*** Records provided Section Begins ***

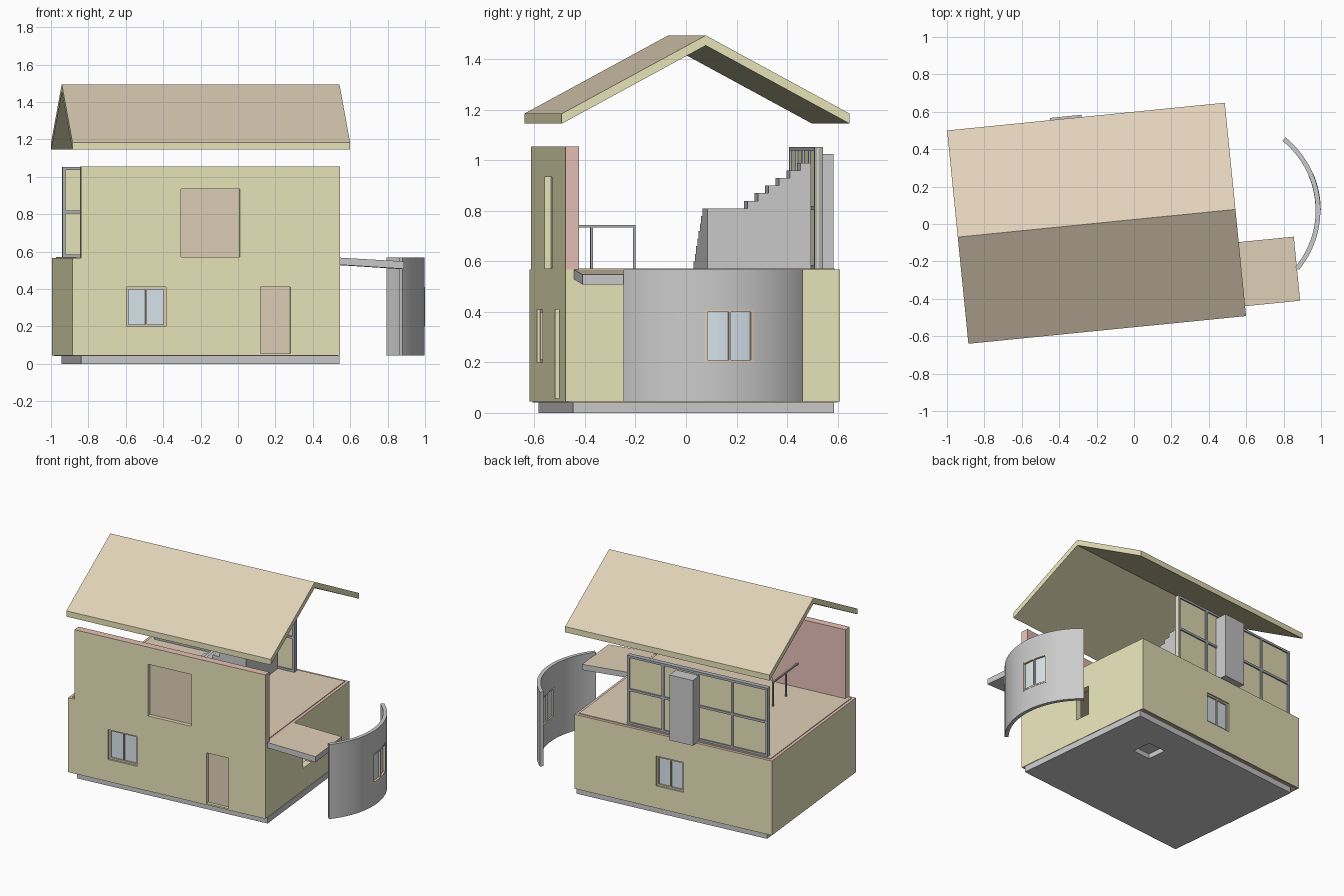
import bpy, bmesh, math
from mathutils import Matrix, Vector

if "Cube" in bpy.data.objects:
    bpy.data.objects.remove(bpy.data.objects["Cube"])

# The whole house is turned slightly: build in local u, v, z and apply this frame
FRAME = Matrix.Translation((-0.2, 0.004, 0)) @ Matrix.Rotation(math.radians(5.7), 4, 'Z')


def material(name, rgb):
    m = bpy.data.materials.new(name)
    m.diffuse_color = (*rgb, 1)
    m.use_nodes = True
    m.node_tree.nodes["Principled BSDF"].inputs["Base Color"].default_value = m.diffuse_color
    return m


YELLOW = material("yellow_plaster", (0.82, 0.79, 0.50))
TAN = material("tan_wood", (0.75, 0.64, 0.48))
SALMON = material("salmon_plaster", (0.80, 0.53, 0.47))
GLASS = material("window_glass", (0.70, 0.79, 0.86))
STEEL = material("steel_frame", (0.42, 0.44, 0.48))
GREY = material("concrete", (0.72, 0.72, 0.72))


def finish(name, bm, mats, pick=None):
    bmesh.ops.recalc_face_normals(bm, faces=bm.faces)
    bm.normal_update()
    if pick:
        for f in bm.faces:
            f.material_index = pick(f)
    me = bpy.data.meshes.new(name)
    bm.to_mesh(me)
    bm.free()
    for m in mats:
        me.materials.append(m)
    ob = bpy.data.objects.new(name, me)
    bpy.context.collection.objects.link(ob)
    ob.matrix_world = FRAME
    return ob


def add_box(bm, u, v, z):
    mid = Vector([(a + b) / 2 for a, b in (u, v, z)])
    size = [b - a for a, b in (u, v, z)]
    bmesh.ops.create_cube(bm, size=1, matrix=Matrix.Translation(mid) @ Matrix.Diagonal((*size, 1)))


def boxes(name, parts, mats, pick=None):
    bm = bmesh.new()
    for p in parts:
        add_box(bm, *p)
    return finish(name, bm, mats, pick)


def prism(name, pts, offset, mats, pick=None):
    bm = bmesh.new()
    face = bm.faces.new([bm.verts.new(p) for p in pts])
    ext = bmesh.ops.extrude_face_region(bm, geom=[face])
    bmesh.ops.translate(bm, vec=offset, verts=[g for g in ext['geom'] if isinstance(g, bmesh.types.BMVert)])
    if face.is_valid and all(len(e.link_faces) > 2 for e in face.edges):
        bm.faces.remove(face)
    return finish(name, bm, mats, pick)


def cut(ob, u, v, z):
    c = boxes(ob.name + "_cutter", [(u, v, z)], [ob.data.materials[0]])
    c.hide_render = True
    c.display_type = 'WIRE'
    c.hide_set(True)
    mod = ob.modifiers.new("opening", 'BOOLEAN')
    mod.object = c
    mod.solver = 'EXACT'


def window(name, u, v, z, t=0.012):
    """Two-pane window in a wall running along u."""
    mid = (u[0] + u[1]) / 2
    vg = (v[0] + v[1]) / 2
    boxes(name + "_glass", [(u, (vg - 0.003, vg + 0.003), z)], [GLASS])
    boxes(name + "_frame", [((u[0], u[0] + t), v, z), ((u[1] - t, u[1]), v, z),
                            ((mid - t / 3, mid + t / 3), v, z),
                            (u, v, (z[0], z[0] + t)), (u, v, (z[1] - t, z[1]))], [TAN])


U0, U1, V0, V1 = -0.744, 0.694, -0.552, 0.54
WIN_Z = (0.2, 0.41)

# Foundation slab with a square pit underneath
base = boxes("foundation", [((-0.695, 0.694), (-0.522, 0.515), (0, 0.042))], [GREY])
cut(base, (0.26, 0.40), (0.17, 0.31), (-0.1, 0.035))
boxes("ground_floor", [((U0 + .01, U1 - .01), (V0 + .01, V1 - .01), (0.041, 0.055))], [TAN])

# Ground storey: hollow wall ring, yellow outside and salmon inside
bm = bmesh.new()
rings = []
for z in (0.045, 0.567):
    for d in (0, 0.045):
        rings.append([bm.verts.new(p) for p in ((U0 + d, V0 + d, z), (U1 - d, V0 + d, z),
                                                (U1 - d, V1 - d, z), (U0 + d, V1 - d, z))])
for a, b in ((0, 1), (2, 3), (0, 2), (1, 3)):
    for i in range(4):
        j = (i + 1) % 4
        bm.faces.new((rings[a][i], rings[a][j], rings[b][j], rings[b][i]))


def outer(f):
    c = f.calc_center_median()
    on_edge = min(abs(c.x - U0), abs(c.x - U1), abs(c.y - V0), abs(c.y - V1)) < 1e-4
    return 0 if on_edge else 1


walls = finish("ground_walls", bm, [YELLOW, SALMON], outer)
cut(walls, (-0.452, -0.241), (-0.6, -0.45), WIN_Z)
cut(walls, (0.266, 0.427), (-0.6, -0.45), (0.056, 0.41))
cut(walls, (-0.1, 0.1), (0.45, 0.6), WIN_Z)
cut(walls, (0.6, 0.75), (-0.06, 0.05), WIN_Z)
window("front_window", (-0.452, -0.241), (-0.54, -0.515), WIN_Z)
window("back_window", (-0.1, 0.1), (0.505, 0.53), WIN_Z)
boxes("front_door", [((0.266, 0.427), (-0.53, -0.515), (0.05, 0.41))], [TAN])
boxes("upper_floor", [((U0 + .02, U1 - .02), (V0 + .02, V1 - .02), (0.53, 0.572))], [TAN])

# Upper front wall with its recessed door panel
upper = boxes("upper_front_wall", [((-0.698, U1), (V0, -0.5), (0.566, 1.055))], [YELLOW, SALMON],
              lambda f: 0 if f.normal.y < -0.5 or f.normal.x < -0.5 else 1)
cut(upper, (-0.161, 0.156), (-0.6, -0.45), (0.572, 0.935))
boxes("upper_front_panel", [((-0.161, 0.156), (-0.525, -0.51), (0.567, 0.935))], [TAN])

# Back panel wall, four bays by two rows of framing
GU, GV = (-0.695, 0.33), (0.475, 0.508)
boxes("back_panel_wall", [(GU, (0.484, 0.499), (0.57, 1.05))], [YELLOW])
bars = []
for i in range(5):
    c = GU[0] + 0.008 + (GU[1] - GU[0] - 0.016) * i / 4
    bars.append(((c - 0.008, c + 0.008), GV, (0.57, 1.053)))
for z in (0.578, 0.812, 1.045):
    bars.append((GU, GV, (z - 0.008, z + 0.008)))
boxes("back_wall_framing", bars, [STEEL])
boxes("chimney", [((-0.193, -0.022), (0.50, 0.585), (0.567, 1.025))], [GREY])

# Inside stair: lower flight along u, landing, upper flight along v
SU = (0.07, 0.21)
prof = [(0.06, 0.57), (0.06, 0.81), (0.24, 0.81)]
for i in range(6):
    v, z = 0.22 + 0.042 * i, 0.84 + 0.03 * i
    if i == 0:
        prof[-1] = (v, 0.81)
    prof += [(v, z), (v + 0.042, z)]
prof.append((prof[-1][0], 0.57))
prism("upper_stair", [(SU[0], v, z) for v, z in prof], (SU[1] - SU[0], 0, 0), [GREY])
boxes("lower_stair", [((-0.34 + 0.051 * i, 0.07), (0.06, 0.23), (0.57 + 0.03 * i, 0.60 + 0.03 * i))
                      for i in range(8)], [GREY])

# Railing by the front wall
boxes("railing", [((-0.355, -0.345), (-0.50, -0.17), (0.734, 0.744))] +
      [((-0.355, -0.345), (v - 0.005, v + 0.005), (0.57, 0.74)) for v in (-0.345, -0.175)], [STEEL])

# Balcony slab falling slightly outward, wooden on top
prism("balcony", [(U1, -0.52, 0.53), (1.042, -0.52, 0.508), (1.042, -0.52, 0.548), (U1, -0.52, 0.568)],
      (0, 0.344, 0), [GREY, TAN], lambda f: 1 if f.normal.z > 0.5 else 0)


# Curved quarter-circle screen wall and arcs following it
def arc(name, r0, r1, a0, a1, z0, z1, n, mat):
    bm = bmesh.new()
    cols = []
    for i in range(n + 1):
        a = math.radians(a0 + (a1 - a0) * i / n)
        cols.append([bm.verts.new((0.70 + r * math.cos(a), r * math.sin(a), z))
                     for r, z in ((r0, z0), (r1, z0), (r1, z1), (r0, z1))])
    for p, q in zip(cols, cols[1:]):
        for k in range(4):
            bm.faces.new((p[k], p[(k + 1) % 4], q[(k + 1) % 4], q[k]))
    bm.faces.new(cols[0])
    bm.faces.new(cols[-1])
    return finish(name, bm, [mat])


screen = arc("curved_wall", 0.475, 0.5, -45.5, 45.5, 0.045, 0.568, 36, GREY)
cut(screen, (1.1, 1.3), (-0.05, 0.148), WIN_Z)
A0, A1 = -5.7, 17.2
arc("curved_window_glass", 0.484, 0.488, A0, A1, *WIN_Z, 8, GLASS)
for i, (a, b, z0, z1) in enumerate(((A0, A1, 0.2, 0.21), (A0, A1, 0.40, 0.41), (A0, A0 + 1.3, 0.2, 0.41),
                                    (A1 - 1.3, A1, 0.2, 0.41), (5.3, 6.1, 0.2, 0.41))):
    arc("curved_window_frame_%d" % i, 0.474, 0.502, a, b, z0, z1, 8, TAN)

# Floating gable roof, tan on top
prism("roof", [(-0.746, v, z) for v, z in ((-0.573, 1.145), (0, 1.455), (0.573, 1.145),
                                           (0.573, 1.185), (0, 1.495), (-0.573, 1.185))],
      (1.492, 0, 0), [YELLOW, TAN], lambda f: 1 if f.normal.z > 0.5 else 0)

# Smooth the curved wall only
bpy.context.view_layer.update()
bpy.ops.object.select_all(action='DESELECT')
screen.select_set(True)
bpy.context.view_layer.objects.active = screen
bpy.ops.object.shade_smooth_by_angle(angle=math.radians(30))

*** Records provided Section Ends ***

**Brief:**
Copy exactly the lines running from the beginning of the listing through the line that has "# The whole". Drop the pictures.

**Solution for this exercise:**
import bpy, bmesh, math
from mathutils import Matrix, Vector

if "Cube" in bpy.data.objects:
    bpy.data.objects.remove(bpy.data.objects["Cube"])

# The whole house is turned slightly: build in local u, v, z and apply this frame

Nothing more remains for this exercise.